The key molecules involved in this protection are short chain fatty acids (SCFAs), which a healthy gut microbiota produces in abundance through the breakdown of fiber. “In general, most of the healthy commensal bacteria that reside in our gut are producers of SCFAs. Many probiotic bacteria are also producers of SCFAs. Pathogenic bacteria, on the other hand, are less able to break down fiber and produce these protective molecules. “When we give a prebiotic we are able to dramatically change the microbiome composition,” says Dr. Mackay. Prebiotics don’t just change the composition of the gut microbiota, they also provide fuel for the good bacteria to produce protective metabolites.

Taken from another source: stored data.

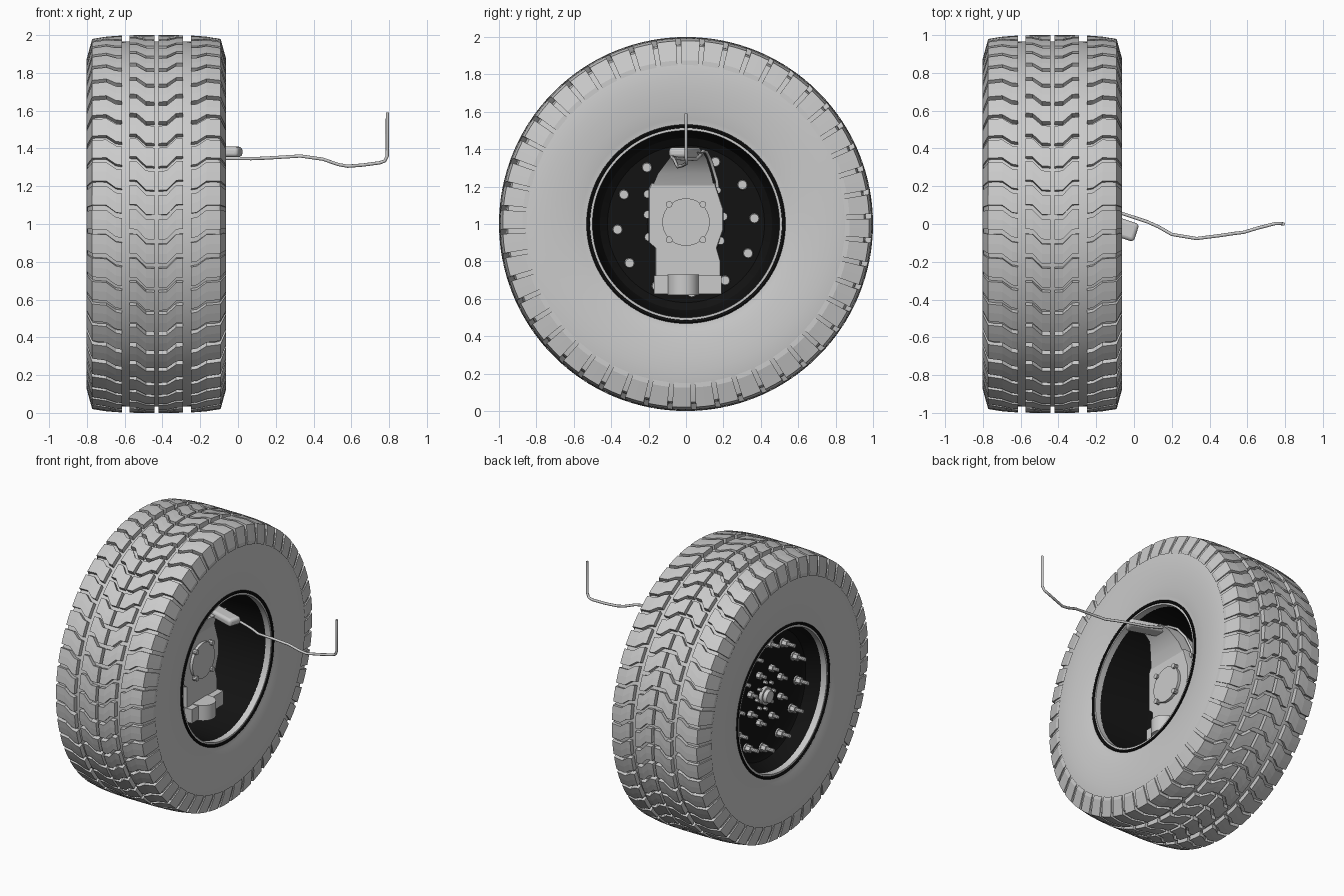
import bpy, bmesh
from math import sin, cos, pi, radians
from mathutils import Matrix, Vector

if "Cube" in bpy.data.objects:
    bpy.data.objects.remove(bpy.data.objects["Cube"])

CX, CZ = -0.432, 1.0          # wheel centre; the axle runs along x
black = bpy.data.materials.new("black_rim")
black.diffuse_color = (0.006, 0.006, 0.006, 1)
black.use_nodes = True
black.node_tree.nodes["Principled BSDF"].inputs["Base Color"].default_value = black.diffuse_color


def finish(bm, name, mat=None, smooth=True):
    bmesh.ops.remove_doubles(bm, verts=bm.verts, dist=1e-5)
    bmesh.ops.recalc_face_normals(bm, faces=bm.faces)
    me = bpy.data.meshes.new(name)
    bm.to_mesh(me)
    bm.free()
    ob = bpy.data.objects.new(name, me)
    bpy.context.collection.objects.link(ob)
    if mat:
        me.materials.append(mat)
    if smooth:
        bpy.ops.object.select_all(action='DESELECT')
        ob.select_set(True)
        bpy.context.view_layer.objects.active = ob
        bpy.ops.object.shade_smooth_by_angle(angle=radians(32))
    return ob


def polar(x, r, a):
    return (x, r * sin(a), CZ + r * cos(a))


def lathe(bm, pts, seg=96):
    rings = [[bm.verts.new(polar(x, r, 2 * pi * i / seg)) for i in range(seg)] for x, r in pts]
    for k in range(len(pts)):
        a, b = rings[k], rings[(k + 1) % len(pts)]
        if pts[k][1] == 0 and pts[(k + 1) % len(pts)][1] == 0:
            continue
        for i in range(seg):
            j = (i + 1) % seg
            bm.faces.new((a[i], a[j], b[j], b[i]))


def rod(bm, x0, x1, r, y=0, z=CZ, seg=16, r2=None):
    m = Matrix.Translation(((x0 + x1) / 2, y, z)) @ Matrix.Rotation(pi / 2, 4, 'Y')
    bmesh.ops.create_cone(bm, cap_ends=True, segments=seg, radius1=r,
                          radius2=r if r2 is None else r2, depth=x1 - x0, matrix=m)


def loft(bm, sections):
    rows = [[bm.verts.new(p) for p in s] for s in sections]
    n = len(rows[0])
    for a, b in zip(rows, rows[1:]):
        for i in range(n):
            bm.faces.new((a[i], a[(i + 1) % n], b[(i + 1) % n], b[i]))
    bm.faces.new(rows[0])
    bm.faces.new(rows[-1])


def box(bm, size, loc, rot=0):
    m = Matrix.Translation(loc) @ Matrix.Rotation(rot, 4, 'Z') @ Matrix.Diagonal((*size, 1))
    bmesh.ops.create_cube(bm, size=1, matrix=m)


# Tyre carcass: mirrored half profile (half width, radius)
half = [(0.345, 0.50), (0.342, 0.53), (0.35, 0.56), (0.36, 0.63), (0.367, 0.71), (0.368, 0.78),
        (0.364, 0.84), (0.354, 0.90), (0.338, 0.952), (0.31, 0.962), (0.15, 0.966)]
bm = bmesh.new()
lathe(bm, [(CX + w, r) for w, r in half] + [(CX - w, r) for w, r in reversed(half)], 128)
finish(bm, "tyre_carcass")

# Tread blocks: stations are (half width, top radius, bottom radius, zigzag shift)
inner = [(0.010, 1.0, 0.95, -0.030), (0.055, 1.0, 0.95, -0.028),
         (0.105, 1.0, 0.95, 0.024), (0.142, 0.999, 0.95, 0.026)]
outer = [(0.182, 0.998, 0.95, -0.022), (0.215, 0.996, 0.95, -0.016), (0.265, 0.992, 0.95, 0.022),
         (0.340, 0.980, 0.94, 0.024), (0.369, 0.875, 0.85, 0.024)]
N, hw = 48, 0.0525
bm = bmesh.new()
for i in range(N):
    for side in (-1, 1):
        for row in (inner, outer):
            secs = []
            for w, rt, rb, s in row:
                a = 2 * pi * i / N - s
                # front view: shift is upwards on the -y side
                x = CX + side * w
                secs.append([polar(x, rt, -a + t) for t in (-hw, 0, hw)] +
                            [polar(x, rb, -a + t) for t in (hw, 0, -hw)])
            loft(bm, secs)
finish(bm, "tread_blocks", smooth=False)

# Rim: barrel with a deep centre disc
bm = bmesh.new()
lathe(bm, [(-0.082, 0.532), (-0.078, 0.525), (-0.082, 0.515), (-0.13, 0.50), (-0.50, 0.485),
           (-0.57, 0.46), (-0.60, 0.42), (-0.60, 0), (-0.625, 0), (-0.625, 0.42),
           (-0.64, 0.455), (-0.70, 0.49), (-0.78, 0.515), (-0.786, 0.525), (-0.782, 0.532)])
finish(bm, "rim", black)

# Outer ring of rim bolts, with a head on the inside and nut plus stud outside
bm = bmesh.new()
for k in range(12):
    a = radians(4.7 + 30 * k)
    y, z = 0.367 * cos(a), CZ + 0.367 * sin(a)
    rod(bm, -0.60, -0.57, 0.028, y, z, 12, 0.024)
    rod(bm, -0.635, -0.62, 0.032, y, z, 16)
    rod(bm, -0.67, -0.63, 0.026, y, z, 6)
    rod(bm, -0.725, -0.66, 0.014, y, z, 10)
finish(bm, "rim_bolts")

# Inner lug nuts
bm = bmesh.new()
for k in range(8):
    a = radians(22.5 + 45 * k)
    y, z = 0.185 * cos(a), CZ + 0.185 * sin(a)
    rod(bm, -0.655, -0.62, 0.025, y, z, 6)
    rod(bm, -0.69, -0.65, 0.013, y, z, 10)
finish(bm, "lug_nuts")

# Outer hub cap with its ring of small bolts
bm = bmesh.new()
rod(bm, -0.65, -0.62, 0.062, seg=32)
rod(bm, -0.675, -0.64, 0.042, seg=24, r2=0.05)
for k in range(8):
    a = radians(45 * k)
    rod(bm, -0.65, -0.62, 0.013, 0.095 * cos(a), CZ + 0.095 * sin(a), 6)
finish(bm, "hub_cap")

# Black drum behind the gear housing
bm = bmesh.new()
rod(bm, -0.61, -0.52, 0.21, seg=48)
finish(bm, "hub_drum", black)

# Gear housing: outline (y, z) extruded along the axle
outline = [(-0.165, 0.64), (0.185, 0.64), (0.185, 0.80), (0.165, 0.87), (0.20, 0.97), (0.20, 1.08),
           (0.155, 1.22), (-0.185, 1.22), (-0.20, 1.19), (-0.20, 0.90), (-0.165, 0.87)]
bm = bmesh.new()
loft(bm, [[(x, y * s, CZ + (z - CZ) * s) for y, z in outline]
          for x, s in ((-0.53, 0.97), (-0.31, 1.0), (-0.295, 0.98))])
finish(bm, "gear_housing")

# Neck sweeping up and inboard to the steering arm
bm = bmesh.new()
loft(bm, [[(x0, ya, z), (x1, ya, z), (x1, yb, z), (x0, yb, z)] for x0, x1, ya, yb, z in
          ((-0.48, -0.297, -0.18, 0.15, 1.20), (-0.46, -0.27, -0.15, 0.135, 1.27),
           (-0.38, -0.21, -0.09, 0.11, 1.35), (-0.33, -0.15, -0.075, 0.09, 1.385))])
finish(bm, "housing_neck")

# Steering arm with a rounded tip
bm = bmesh.new()
box(bm, (0.28, 0.10, 0.055), (-0.12, -0.005, 1.382), radians(-18))
ob = finish(bm, "steering_arm")
bev = ob.modifiers.new("round", 'BEVEL')
bev.width, bev.segments = 0.02, 4

# Drive flange with four bolts
bm = bmesh.new()
rod(bm, -0.31, -0.275, 0.127, 0, 1.01, 40)
for sy in (-1, 1):
    for sz in (-1, 1):
        rod(bm, -0.29, -0.26, 0.018, 0.09 * sy, 1.01 + 0.095 * sz, 10)
finish(bm, "drive_flange")

# Lower bracket with its upright bush
bm = bmesh.new()
box(bm, (0.20, 0.36, 0.10), (-0.35, 0.01, 0.675))
bmesh.ops.create_cone(bm, cap_ends=True, segments=32, radius1=0.085, radius2=0.085, depth=0.11,
                      matrix=Matrix.Translation((-0.27, -0.015, 0.675)))
finish(bm, "lower_bracket")

# Small bolt heads along the housing edges
bm = bmesh.new()
for y, z in ((-0.20, 0.93), (-0.205, 1.05), (-0.205, 1.16), (0.20, 1.04), (0.185, 0.91)):
    rod(bm, -0.40, -0.34, 0.022, y, z, 10)
finish(bm, "housing_bolts")

# Brake line: thin bent tube ending in an upright tail
path = [(-0.36, 0.17, 1.18), (-0.36, 0.165, 1.23), (-0.33, 0.135, 1.33), (-0.28, 0.11, 1.385),
        (-0.22, 0.09, 1.39), (-0.16, 0.075, 1.365), (-0.06, 0.055, 1.347), (0.07, 0.012, 1.346),
        (0.13, -0.015, 1.348), (0.20, -0.055, 1.352), (0.33, -0.077, 1.36), (0.45, -0.062, 1.343),
        (0.53, -0.05, 1.315), (0.58, -0.044, 1.306), (0.66, -0.02, 1.312), (0.75, 0.003, 1.324),
        (0.777, 0.003, 1.334), (0.79, 0, 1.36), (0.791, 0, 1.59)]
cu = bpy.data.curves.new("brake_line", 'CURVE')
cu.dimensions = '3D'
cu.bevel_depth, cu.bevel_resolution, cu.use_fill_caps = 0.009, 2, True
sp = cu.splines.new('POLY')
sp.points.add(len(path) - 1)
for p, co in zip(sp.points, path):
    p.co = (*co, 1)
ob = bpy.data.objects.new("brake_line", cu)
bpy.context.collection.objects.link(ob)
bm = bmesh.new()
rod(bm, -0.38, -0.34, 0.018, 0.17, 1.18, 10)
finish(bm, "brake_line_fitting")
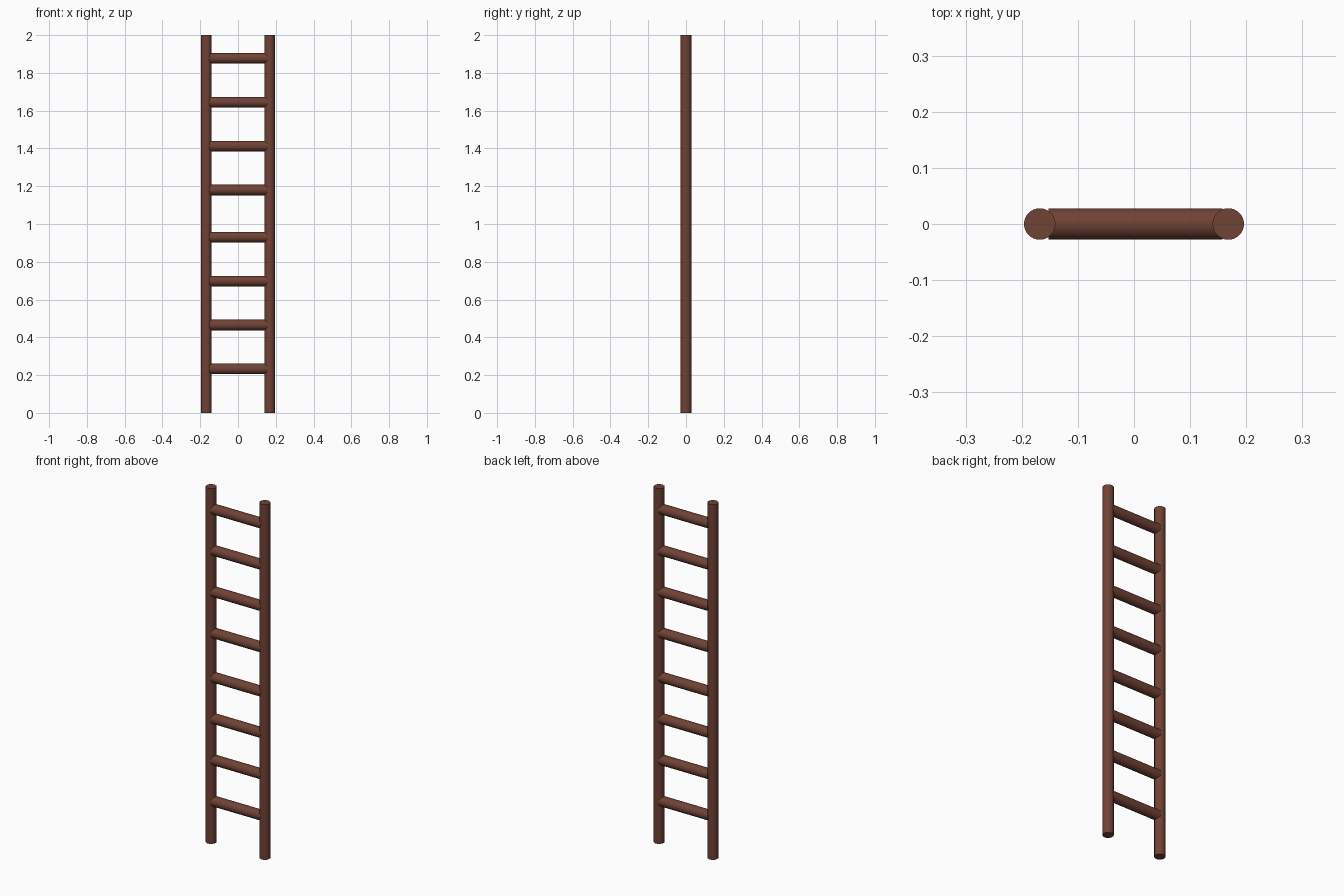
import bpy
import math

if "Cube" in bpy.data.objects:
    bpy.data.objects.remove(bpy.data.objects["Cube"])

# Single brown wood colour
wood = bpy.data.materials.new("brown wood")
wood.diffuse_color = (0.162, 0.054, 0.036, 1)
wood.use_nodes = True
wood.node_tree.nodes["Principled BSDF"].inputs["Base Color"].default_value = wood.diffuse_color

R = 0.028


def pole(name, length, location, rotation=(0, 0, 0)):
    bpy.ops.mesh.primitive_cylinder_add(vertices=32, radius=R, depth=length,
                                        location=location, rotation=rotation)
    ob = bpy.context.object
    ob.name = name
    ob.data.materials.append(wood)
    bpy.ops.object.shade_smooth_by_angle(angle=math.radians(40))
    return ob


# Upright side rails
for side, x in (("left", -0.168), ("right", 0.168)):
    pole(f"{side}_rail", 2.0, (x, 0, 1.0))

# Rungs: two groups of four with a slightly wider gap between them
for group, base in enumerate((0.233, 1.18)):
    for i in range(4):
        pole(f"rung_{group * 4 + i + 1}", 0.31, (0.003, 0, base + i * 0.2325),
             (0, math.pi / 2, 0))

“People ask me if it’s too late to start eating fiber and my answer is no – it’s never too late!” Dr. Mackay believes that changing our microbiota and having the right metabolites will dramatically improve health and human lifespan. Dr. Mackay hopes that the protective effects of fiber will translate to a wide range of other diseases, including cardiovascular disease, fatty liver disease, and allergic disease. “It is becoming increasingly clear that longer and healthier lives come from a healthier diet.”

While other factors beyond diet are certainly at play in the development of autoimmune disease, Dr. Mackay’s research shows that lifestyle factors are perhaps more powerful than we once thought. “If you’ve been dealt one bad hand with your genetics, it’s within your power to play one good hand with your diet and lifestyle.”



Mariño, E. et al. Gut microbial metabolites limit the frequency of autoimmune T cells and protect against type 1 diabetes. Nat. Immunol. 18, 552-562 (2017).

Megan Mouw
Megan Mouw
Megan Mouw holds a Bachelor of Science in microbiology from McGill University (Canada). Driven by her experiences at UCSF medical center in San Francisco, Megan is passionate about the role that the gut microbiota plays in maintaining health and wellness. She is currently perusing graduate studies in Microbiology and Environmental Toxicology at the University of California Santa Cruz and hopes to share her love of science through writing.